by Blair White
The La Niña weather conditions are giving PCCA’s service area a hard time in true sister-like fashion this year.Unlike her brother El Niño, La Niña frequently indicates drought across the southern U.S. Agriculturists now find themselves trying to settle the score with La Niña and plead for moisture to fall on cotton fields across this region of the Cotton Belt. Unfortunately, Texas, Oklahoma, Kansas and New Mexico can expect drier-than-average conditions for the majority of 2022.
Brian Bledsoe, Chief Meteorologist for KKTV in Colorado Springs, Colorado, and for BrianBledsoe WX, LLC, takes a realistic approach to forecasting weather. Growing up on a farm and ranch provided him with a unique perspective on delivering straightforward information that can impact farming and marketing decisions for the year. He shared that this year precipitation is not expected until summer.
“While the La Niña event will likely weaken after springtime, it may not completely go away. This may continue to make it tough on us for quite a while” Bledsoe said.
How Weather Forecasts are Created
Predicting what a year of weather will encompass takes a combination of information from a computer model and the knowledge of meteorologists. Long and short-range forecasts are influenced by factors such as global sea surface temperatures, pressure patterns, seasons and more. Other tools that play a role include Doppler radars, weather balloons, offshore buoys and satellites. However, there would be no weather forecasts without meteorologists applying their expertise and experience to such large amounts of data.
“Many times, that experience is going to trump what the computer models say depending on what the weather pattern is,” Bledsoe explained. “You have to have confidence in what you know at times in order to go against the computer model solution for the betterment of the consumer who is looking at your weather forecast.”

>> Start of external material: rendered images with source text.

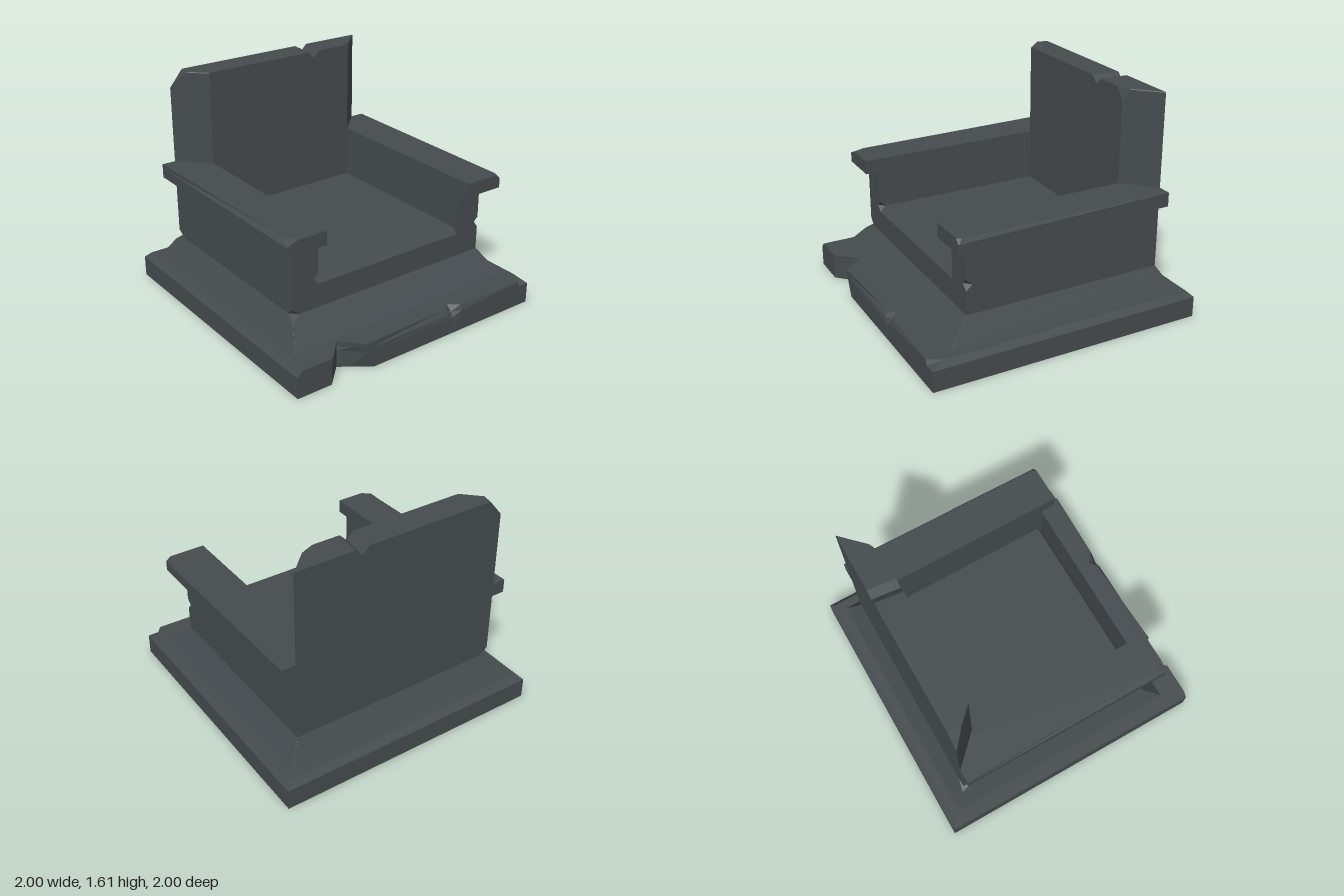
import * as THREE from 'three';

const stone = new THREE.MeshStandardMaterial({ color: 0x454b4e, flatShading: true });

// Solid through stacked cross-sections: levels = [[height, loop], ...] with rising height.
// axis 'y': loop points are [x, z]; axis 'x': loop points are [y, z].
function loft(name, axis, levels) {
  const place = axis === 'y' ? (u, v, h) => [v, h, u] : (u, v, h) => [h, u, v];
  let loops = levels.map(([, loop]) =>
    loop.map(([a, z]) => (axis === 'y' ? new THREE.Vector2(z, a) : new THREE.Vector2(a, z))));
  if (THREE.ShapeUtils.area(loops[0]) < 0) loops = loops.map((l) => l.reverse());
  const n = loops[0].length, top = (loops.length - 1) * n;
  const position = [], index = [];
  loops.forEach((loop, k) => loop.forEach((p) => position.push(...place(p.x, p.y, levels[k][0]))));
  for (let k = 0; k < loops.length - 1; k++) {
    for (let i = 0; i < n; i++) {
      const a = k * n + i, b = k * n + (i + 1) % n;
      index.push(a, b, b + n, a, b + n, a + n);
    }
  }
  for (const [a, b, c] of THREE.ShapeUtils.triangulateShape(loops[0], [])) index.push(a, c, b);
  for (const [a, b, c] of THREE.ShapeUtils.triangulateShape(loops[loops.length - 1], [])) {
    index.push(top + a, top + b, top + c);
  }
  const geometry = new THREE.BufferGeometry();
  geometry.setAttribute('position', new THREE.Float32BufferAttribute(position, 3));
  geometry.setIndex(index);
  geometry.computeVertexNormals();
  const mesh = new THREE.Mesh(geometry, stone);
  mesh.name = name;
  return mesh;
}

// Rectangle whose four corners are cut by the given chip sizes
// (order: back right, back left, front left, front right)
function chippedRect(x0, x1, z0, z1, chips = [0, 0, 0, 0]) {
  const [a, b, c, d] = chips.map((v) => Math.max(v, 0.001));
  return [[x0 + a, z0], [x0, z0 + a], [x0, z1 - b], [x0 + b, z1],
    [x1 - c, z1], [x1, z1 - c], [x1, z0 + d], [x1 - d, z0]];
}

export function createModel() {
  const throne = new THREE.Group();
  throne.name = 'stoneThrone';

  // Plinth with bevelled rim and a broken front edge
  const rim = (y, rows) => [y, [[-1, -1], [-1, 1], [1, 1], ...rows]];
  throne.add(loft('plinth', 'y', [
    rim(0, [[1, 0.74], [0.86, 0.6], [0.9, 0.53], [1, 0.4], [1, -0.24], [1, -0.29], [1, -0.36], [1, -0.92], [1, -1]]),
    rim(0.12, [[1, 0.74], [0.855, 0.595], [0.91, 0.52], [1, 0.45], [1, -0.24], [0.995, -0.29], [1, -0.36], [1, -0.92], [1, -1]]),
    rim(0.15, [[1, 0.735], [0.85, 0.59], [0.92, 0.525], [1, 0.46], [0.995, -0.24], [0.97, -0.29], [1, -0.36], [1, -0.92], [1, -1]]),
    [0.19, [[-0.96, -0.965], [-0.96, 0.96], [1, 0.96],
      [1, 0.73], [0.85, 0.59], [0.92, 0.53], [1, 0.47],
      [0.97, -0.24], [0.93, -0.29], [0.985, -0.36], [1, -0.9], [0.9, -0.965]]],
  ]));

  // Flared skirt rising into the lower block, with chipped left corners
  const chip = [0, 0.07, 0.05, 0];
  throne.add(loft('pedestal', 'y', [
    [0.19, chippedRect(-0.9, 0.83, -0.9, 0.9)],
    [0.32, chippedRect(-0.821, 0.7, -0.821, 0.821)],
    [0.355, chippedRect(-0.8, 0.665, -0.8, 0.8, chip)],
    [0.4, chippedRect(-0.8, 0.665, -0.8, 0.8)],
    [0.525, chippedRect(-0.8, 0.665, -0.8, 0.8)],
  ]));

  // Seat slab with bevelled front edge
  throne.add(loft('seat', 'y', [
    [0.525, chippedRect(-0.6, 0.665, -0.6, 0.6)],
    [0.565, chippedRect(-0.6, 0.63, -0.6, 0.6)],
  ]));

  // Arm walls with one nick each, and overhanging rails with worn outer edges
  for (const s of [1, -1]) {
    const side = s > 0 ? 'left' : 'right';
    const z0 = s > 0 ? 0.6 : -0.8;
    const wall = (y, nick = 0) => [y, chippedRect(-0.8, 0.665, z0, z0 + 0.2, [0, 0, 0, nick])];
    throne.add(loft(side + 'ArmWall', 'y',
      [wall(0.525), wall(0.565, 0.045), wall(0.605), wall(0.84)]));

    const wear = s > 0 ? 0.035 : 0.02, cut = s > 0 ? 0.09 : 0.03;
    const rail = (y, w, c) => [y, [[-0.8, 0.6 * s], [-0.8, 0.9 * s],
      [0.76 - c, (0.9 - w) * s], [0.76, (0.9 - w - c * 0.6) * s], [0.76, 0.6 * s]]];
    throne.add(loft(side + 'ArmRail', 'y',
      [rail(0.84, 0, 0.005), rail(0.91, 0, 0.005), rail(0.94, wear, cut)]));
  }

  // Back panel between the arms
  const panel = new THREE.Mesh(new THREE.BoxGeometry(0.2, 0.415, 1.2), stone);
  panel.position.set(-0.7, 0.7325, 0);
  panel.name = 'lowerBack';
  throne.add(panel);

  // Upper backrest: mitred sides, broken top corners and a notch across the top
  const slab = (x, zl, yl, cl, zr, yr, cr, notch) => [x, [
    [0.94, zl], [yl, zl], [1.61, zl - cl],
    [1.61, notch + 0.05], [1.56, notch], [1.61, notch - 0.05],
    [1.61, zr + cr], [yr, zr], [0.94, zr]]];
  throne.add(loft('backrest', 'x', [
    slab(-0.8, 0.8, 1.49, 0.1, -0.8, 1.605, 0.005, -0.31),
    slab(-0.72, 0.72, 1.605, 0.005, -0.72, 1.605, 0.005, -0.302),
    slab(-0.64, 0.64, 1.605, 0.005, -0.64, 1.605, 0.005, -0.294),
    slab(-0.6, 0.6, 1.605, 0.005, -0.6, 1.53, 0.06, -0.29),
  ]));

  return throne;
}
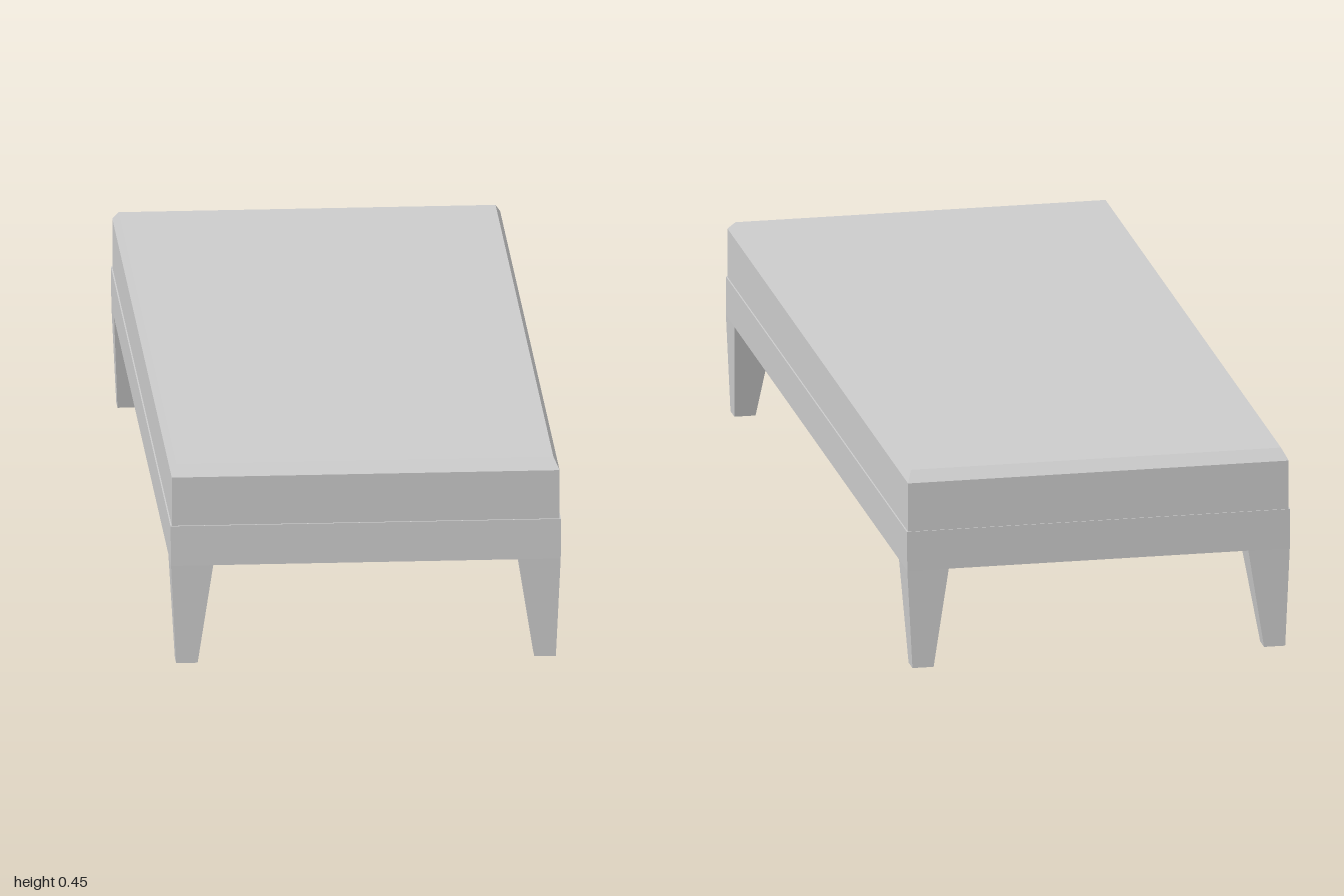
import * as THREE from 'three';

const material = new THREE.MeshStandardMaterial({ color: 0xcccccc, flatShading: true });

// Box whose bottom and top rectangles differ; each is [x0, x1, z0, z1]
function taperedBox(name, y0, y1, bottom, top) {
  const geometry = new THREE.BoxGeometry(1, 1, 1);
  const p = geometry.attributes.position;
  for (let i = 0; i < p.count; i++) {
    const up = p.getY(i) > 0;
    const r = up ? top : bottom;
    p.setXYZ(i, p.getX(i) > 0 ? r[1] : r[0], up ? y1 : y0, p.getZ(i) > 0 ? r[3] : r[2]);
  }
  geometry.computeVertexNormals();
  const mesh = new THREE.Mesh(geometry, material);
  mesh.name = name;
  return mesh;
}

export function createModel() {
  const group = new THREE.Group();
  group.name = 'bed';

  // Frame and mattress with a bevelled top edge
  const frameBottom = [-0.434, 0.434, -0.997, 0.997];
  const frameTop = [-0.435, 0.435, -0.997, 0.994];
  const cushion = [-0.432, 0.432, -0.995, 0.99];
  group.add(
    taperedBox('frame', 0.225, 0.316, frameBottom, frameTop),
    taperedBox('mattress', 0.316, 0.428, cushion, cushion),
    taperedBox('mattressBevel', 0.428, 0.451, cushion, [-0.42, 0.42, -0.968, 0.96])
  );

  // Four legs tapering towards the floor, flush with the frame corners
  const span = (sign, inner, outer) => (sign > 0 ? [inner, outer] : [-outer, -inner]);
  for (const sx of [-1, 1]) {
    for (const sz of [-1, 1]) {
      const name = (sz > 0 ? 'front' : 'back') + (sx > 0 ? 'Left' : 'Right') + 'Leg';
      group.add(taperedBox(name, 0, 0.225,
        [...span(sx, 0.375, 0.423), ...span(sz, 0.957, 1)],
        [...span(sx, 0.34, 0.434), ...span(sz, 0.905, 0.997)]));
    }
  }
  return group;
}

What about forms of weather prediction such as the Farmer’s Almanac? This centuries-old tool does not use modern computer models to make its claims. Rather, the forecasters and editors at the Farmer’s Almanac study environmental elements and astrological events, putting them into a mathematical formula that has been evolving since 1818.
“The formula takes into consideration things like sunspot activity, tidal action of the moon, the position of the planets, and a variety of other factors,” according to the almanac’s website.
In either scenario, the formula for predicting the weather is this: gathering data and then applying human knowledge for interpretation purposes. No one can definitively predict or control the weather, but it is still important to keep an eye on it.
What is La Niña?
The La Niña weather event was duly named for being the opposite of El Niño in the 1980s. According to the New York Times, El Niño was named in the early 17th century by fishermen describing the presence of warmer water off the coast. The fishermen dubbed this weather pattern “little boy” as it usually took place around the Christmas holiday.
With La Niña’s atmospheric conditions, winter temperatures are warmer in the south and cooler in the north, and the possibility for a more volatile hurricane season increases. These years are historically full of extreme weather events as many have already experienced in 2022.
“The weather swings wildly in the Southern High Plains anyway, but when you factor in this La Niña episode, that usually consolidates all of that storm energy into one jet stream flow, one particular storm track,” Bledsoe said. “Wherever that jet stream goes, you see active and sometimes severe weather. Wherever that jet stream doesn’t go, you likely struggle with drought and strong wind, and that’s what we’ve been seeing.”
The Current Situation
PCCA’s service area could use a timely and drenching planting rain. Is that what’s in the forecast? Unfortunately, present weather patterns and predictions are pointing toward no. Current conditions can be an indicator of what is to come.
“It usually works out that the areas that are dry right now will stay dry, and the areas that are getting moisture will continue to get moisture,” Bledsoe said. “When we don’t get moisture in the winter and spring, time rapidly runs out before the jetstream moves north, during July and August. That’s when Texas turns out hotter and drier by and large. Until we see some large-scale change in the Pacific Ocean that will inevitably change our weather pattern.”
Bledsoe reports areas such as Southwest Kansas and the Oklahoma Panhandle may have a relatively higher chance of seeing more rain than West Texas and New Mexico, but those areas are also likely to continue to struggle with drought. Best rain chances and amounts likely will remain farther east.
Higher-than-average seasonal temperatures could come this summer if seasonal transitions do not influence changes in the weather. Each day that passes without moisture will also lead to high soil temperatures. With a lack of groundwater, farmers can expect to see very dry conditions and likely a challenging crop year.
Planning for the Future
Maintaining a strategy during a less-than-cooperative weather season is important. There is nothing wrong with being optimistic about rain, but it is imperative to keep in mind that the rain may not be timely even if it does come.
“If you find yourself in this situation and you are planning for dry, continue to plan for dry until you start seeing some moisture,” Bledsoe urged. “If you go out there and are willy-nilly with whatever you are planting and your management strategy and you aren’t getting moisture, you are setting yourself up for a wreck. Being very conservative right now, especially with the way the dryness is going on, is definitely the way to go. Basically, my main message is a common-sense one. Don’t be banking on moisture until you start getting moisture in this pattern.”